20 February 2008

Thoughts on Portland

We just returned from 4 days in Portland OR. The stated reason of our trip was to view firsthand the Portland Streetcar system. I took hundreds of photos, and will make many follow-up posts about the streetcar and other transportation stuff we observed while there. In this post, I would like to make a few general observations:

General impressions: Portland doesn't feel west-coast. The city sits on a river about an hour's drive from the ocean, however, what I mean is that the people and the city they've built, could be anywhere in middle America. There are lots of cars, jeans, carbohydrates and malls. The streets are paved in painted asphalt and the buidings look a lot like those in every city across the midwest and northeast US. They have many of the problems other cities have such as poverty, declining industry, struggling public schools, and losing sports teams. However, there is one thing that sets them apart: they are figuring out how to make the city liveable. They are doing something most other cities of this size cannot figure out how to do. They are getting people to walk. They have thriving retail in the city center. Families desire to live downtown. And the important thing to know is that this was done concsiously and deliberately. It was not inevitable, and some people resisted the changes. City leaders have been working for decades to change Portland from a city people want to flee to a city people want to be in.

It is a river City: The city was founded-on and oriented towards a river (Wilamette). This river is similar in width to the Ohio, but the view onto the river is less picturesque. The river is not very dynamic, and I did not see traffic or even movement of the water much at all. The east side of the river is dominated by a major interstate highway and unattractive buildings.

Topography. Portland has steep hills surrounding the basin city. Historically the wealthier people moved to the hills. The basin area is larger than Cincinnati's, but the basin in Portland also contains their University. A very large park overlooks the city. The city Zoo is in this park at a train stop. The basin to the East stretches many miles to the airport and the Columbia river. The hills are steeper and higher, and their are fantastic views to distant mountains such as Mt. St. Helens and Mt. Hood.

Historic Buildings and Public Spaces. Portland has many beautiful old buildings. Some grand historic commercial buildings in the city center look much like 100 year old buildings in Cincinnati. The city is built on a grid, with 66' wide streets, just like Cincinnati's. The blocks in Portland are 200', which is about half the size of most cities (including Cincinnati's). The benefit of short blocks is something that Jane Jabobs and other planners have praised for improving pedestrian options and walkability. The streetscape in Portland is not beautiful. Trees have been planted and sidewalks widened, but beyond the "park blocks" they are not blessed with great public spaces. Their Pioneer Square, which would be equivalent to our Fountain Square is quite mediocre. Despite this it is full of people and activities all the time.

The people. The city seems to have a solid white middle class that in a way makes it feel very midwestern. That said, people of all races and ages can be seen throughout the center city. Dress and manners are not pretentious. There are homeless people and wealthy people all on the sidewalks.

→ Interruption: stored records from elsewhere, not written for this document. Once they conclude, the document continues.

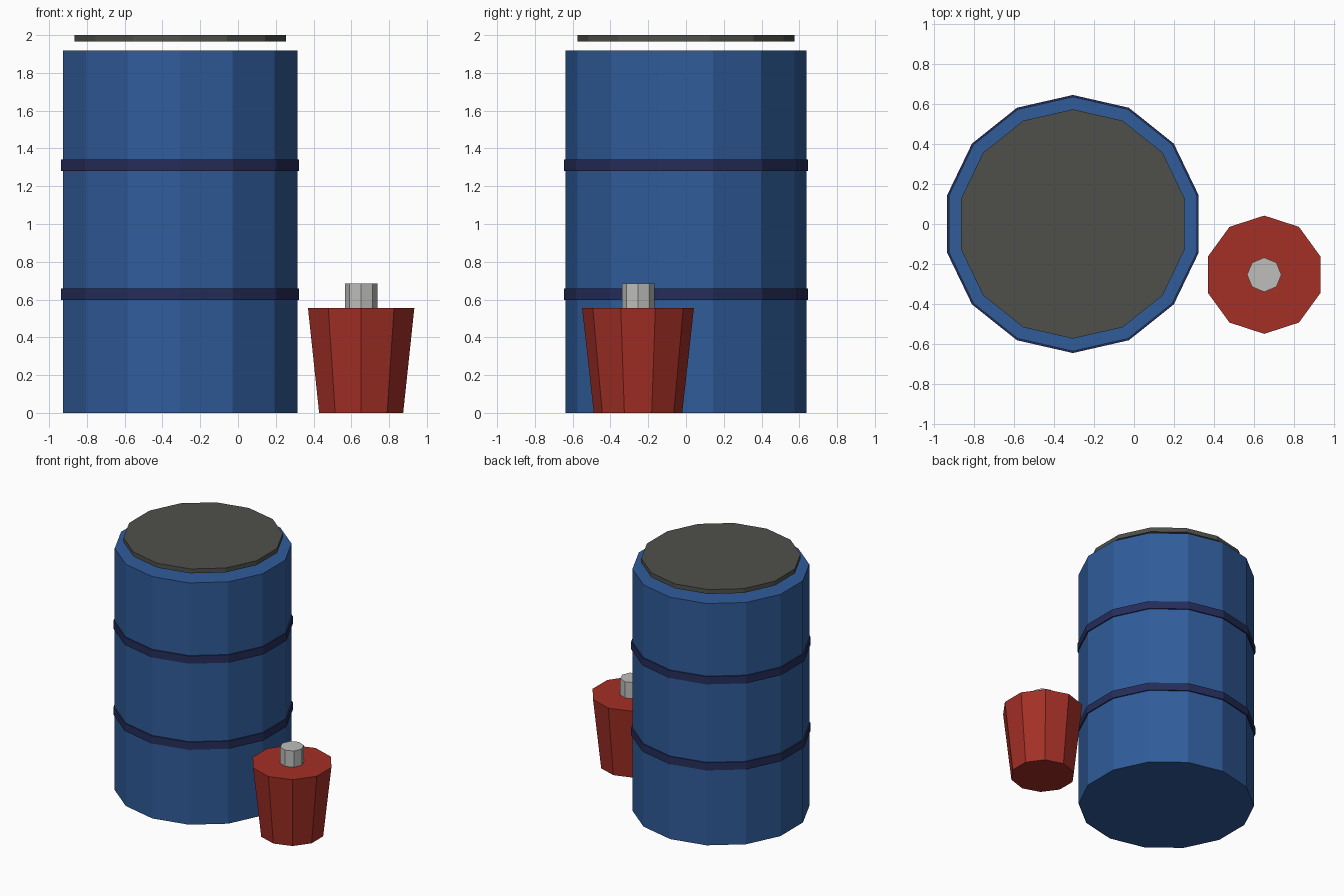
import bpy
import bmesh

if "Cube" in bpy.data.objects:
    bpy.data.objects.remove(bpy.data.objects["Cube"])


def material(name, rgb):
    """Flat colour from 0-255 sRGB values."""
    m = bpy.data.materials.new(name)
    lin = [((c / 255 + 0.055) / 1.055) ** 2.4 for c in rgb]
    m.diffuse_color = (*lin, 1.0)
    m.use_nodes = True
    m.node_tree.nodes["Principled BSDF"].inputs["Base Color"].default_value = m.diffuse_color
    return m


blue = material("barrel blue", (48, 92, 154))
navy = material("hoop navy", (37, 45, 90))
grey = material("lid grey", (79, 79, 74))
red = material("canister red", (163, 47, 38))
steel = material("cap light grey", (190, 190, 187))


def prism(name, mat, sides, centre, z0, z1, r0, r1=None):
    """Capped flat-shaded frustum with a corner pointing along y."""
    r1 = r0 if r1 is None else r1
    bm = bmesh.new()
    bmesh.ops.create_cone(bm, cap_ends=True, segments=sides,
                          radius1=r0, radius2=r1, depth=z1 - z0)
    mesh = bpy.data.meshes.new(name)
    bm.to_mesh(mesh)
    bm.free()
    mesh.materials.append(mat)
    obj = bpy.data.objects.new(name, mesh)
    obj.location = (*centre, (z0 + z1) / 2)
    bpy.context.collection.objects.link(obj)
    return obj


# Barrel with two hoops and a lid hovering just above it
barrel_at = (-0.306, 0.0)
prism("barrel_body", blue, 14, barrel_at, 0.0, 1.918, 0.637)
for label, z in (("lower", 0.598), ("upper", 1.281)):
    prism(label + "_hoop", navy, 14, barrel_at, z, z + 0.061, 0.646)
prism("barrel_lid", grey, 14, barrel_at, 1.965, 2.0, 0.574)

# Tapered canister with a small cap
canister_at = (0.652, -0.254)
prism("canister_body", red, 10, canister_at, 0.0, 0.555, 0.234, 0.296)
prism("canister_cap", steel, 8, canister_at, 0.555, 0.684, 0.086)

The government. There are no sale taxes. Government income is derived soley from state income tax and property taxes. Schools are underfunded, but score OK, so I am told. Private schools are not prevalent. The State enacted urban growth boundaries decades ago. The limits of the boundary are modified by a planning commission with a mandate that they keep a few years worth of developable land available.

Their university is smaller than UC. Their hospital is the largest employer in the city. Nike and other sports apparel makers are big. People bike a lot. The weather was beautiful during most of our visit, but it does rain often. Seemed to be many smaller entreprenurial shops and restaurants. We found a bakery similar to Shadeau Breads, but even better.

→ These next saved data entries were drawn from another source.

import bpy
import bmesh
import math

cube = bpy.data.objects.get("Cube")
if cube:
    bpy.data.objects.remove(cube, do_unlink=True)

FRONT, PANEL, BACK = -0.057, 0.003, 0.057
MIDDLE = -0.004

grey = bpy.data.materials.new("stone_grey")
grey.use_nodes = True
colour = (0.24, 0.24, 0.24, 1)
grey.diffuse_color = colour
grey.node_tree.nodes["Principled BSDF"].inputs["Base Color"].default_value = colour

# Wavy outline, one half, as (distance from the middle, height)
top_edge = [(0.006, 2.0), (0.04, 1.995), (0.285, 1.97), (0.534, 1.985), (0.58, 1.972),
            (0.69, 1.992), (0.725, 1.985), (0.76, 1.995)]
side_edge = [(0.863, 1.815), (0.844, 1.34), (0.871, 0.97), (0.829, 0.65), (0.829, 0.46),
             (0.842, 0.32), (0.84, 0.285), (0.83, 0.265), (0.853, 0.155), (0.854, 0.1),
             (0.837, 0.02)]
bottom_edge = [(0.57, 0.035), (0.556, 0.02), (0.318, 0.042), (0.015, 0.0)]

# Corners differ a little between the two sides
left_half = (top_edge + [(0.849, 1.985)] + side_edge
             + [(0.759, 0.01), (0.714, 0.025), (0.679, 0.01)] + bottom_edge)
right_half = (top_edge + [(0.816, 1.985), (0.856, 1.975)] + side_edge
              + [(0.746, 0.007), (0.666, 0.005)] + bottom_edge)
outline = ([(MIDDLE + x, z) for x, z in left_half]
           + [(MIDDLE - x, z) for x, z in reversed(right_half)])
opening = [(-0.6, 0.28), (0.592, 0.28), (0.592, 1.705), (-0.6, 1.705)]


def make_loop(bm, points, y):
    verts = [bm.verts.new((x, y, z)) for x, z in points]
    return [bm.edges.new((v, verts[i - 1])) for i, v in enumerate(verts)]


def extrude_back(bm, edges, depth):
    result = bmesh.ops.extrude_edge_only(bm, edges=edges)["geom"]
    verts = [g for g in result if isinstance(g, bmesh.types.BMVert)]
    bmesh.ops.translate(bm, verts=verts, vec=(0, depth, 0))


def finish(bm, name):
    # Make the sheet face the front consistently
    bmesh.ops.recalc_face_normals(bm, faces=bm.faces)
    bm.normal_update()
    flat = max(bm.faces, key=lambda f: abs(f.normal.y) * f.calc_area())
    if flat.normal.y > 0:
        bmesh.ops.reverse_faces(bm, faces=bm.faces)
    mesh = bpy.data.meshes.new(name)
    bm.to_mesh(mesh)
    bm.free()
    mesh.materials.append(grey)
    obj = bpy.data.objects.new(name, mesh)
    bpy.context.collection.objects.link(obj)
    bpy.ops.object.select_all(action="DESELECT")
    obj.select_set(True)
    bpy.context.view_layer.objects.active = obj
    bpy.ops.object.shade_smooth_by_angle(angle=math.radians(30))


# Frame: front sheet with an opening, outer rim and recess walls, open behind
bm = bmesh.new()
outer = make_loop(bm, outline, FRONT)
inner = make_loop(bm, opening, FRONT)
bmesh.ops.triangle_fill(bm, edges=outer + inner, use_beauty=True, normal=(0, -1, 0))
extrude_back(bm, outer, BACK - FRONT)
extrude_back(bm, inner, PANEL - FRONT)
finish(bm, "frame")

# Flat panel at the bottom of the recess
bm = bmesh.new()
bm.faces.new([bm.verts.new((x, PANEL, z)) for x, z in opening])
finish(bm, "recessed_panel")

There are families all over the city center, walking and biking together.

Once I get my photos organized, I'll start posting some, along with observations about the light rail, streetcars, bikes, infrastructure, etc ...

(by the way, spell check is broken on Blogger, so excuse the typos)


Chris S said...

Nice overview of Portland. It squares well with my experiences there. I look forward to your impressions of the streetcar system, which I only got to briefly experience while there. I definitely fell in love with what they have done for bicyclists as well!

hellogerard said...

Excellent report. I'm looking forward to the rest of your posts. I too am looking forward to your impressions of the streetcar, especially when contrasted with the comments on this Jackie's blog, by a lady who worked for the city of Portland for seven years.

Dan said...

Can't wait for the rest!

liberal foodie said...

that's amazing. I haven't visited Portland or Denver but have decided to move to one of the 2 cities because I've read so much about the streetcar system and openess to bicyclying. sp? Someone recently told me they have bars in downtown that list times of the next streetcar. If Cincinnati progress with their plans, I would love to stay here and enjoy it. I am really really happy you got to go, though a little jealous b/c I've been talking about visiting Portland for months.

CityKin said...

The bars may list the streetcar times, I'm not sure, but get this:
The streetcars have GPS locators and the exact time till next car is digitally displayed at each stop, and it can be found online or on your blackberry or cellphone. But that almost doesn't matter most of the time because they come so often.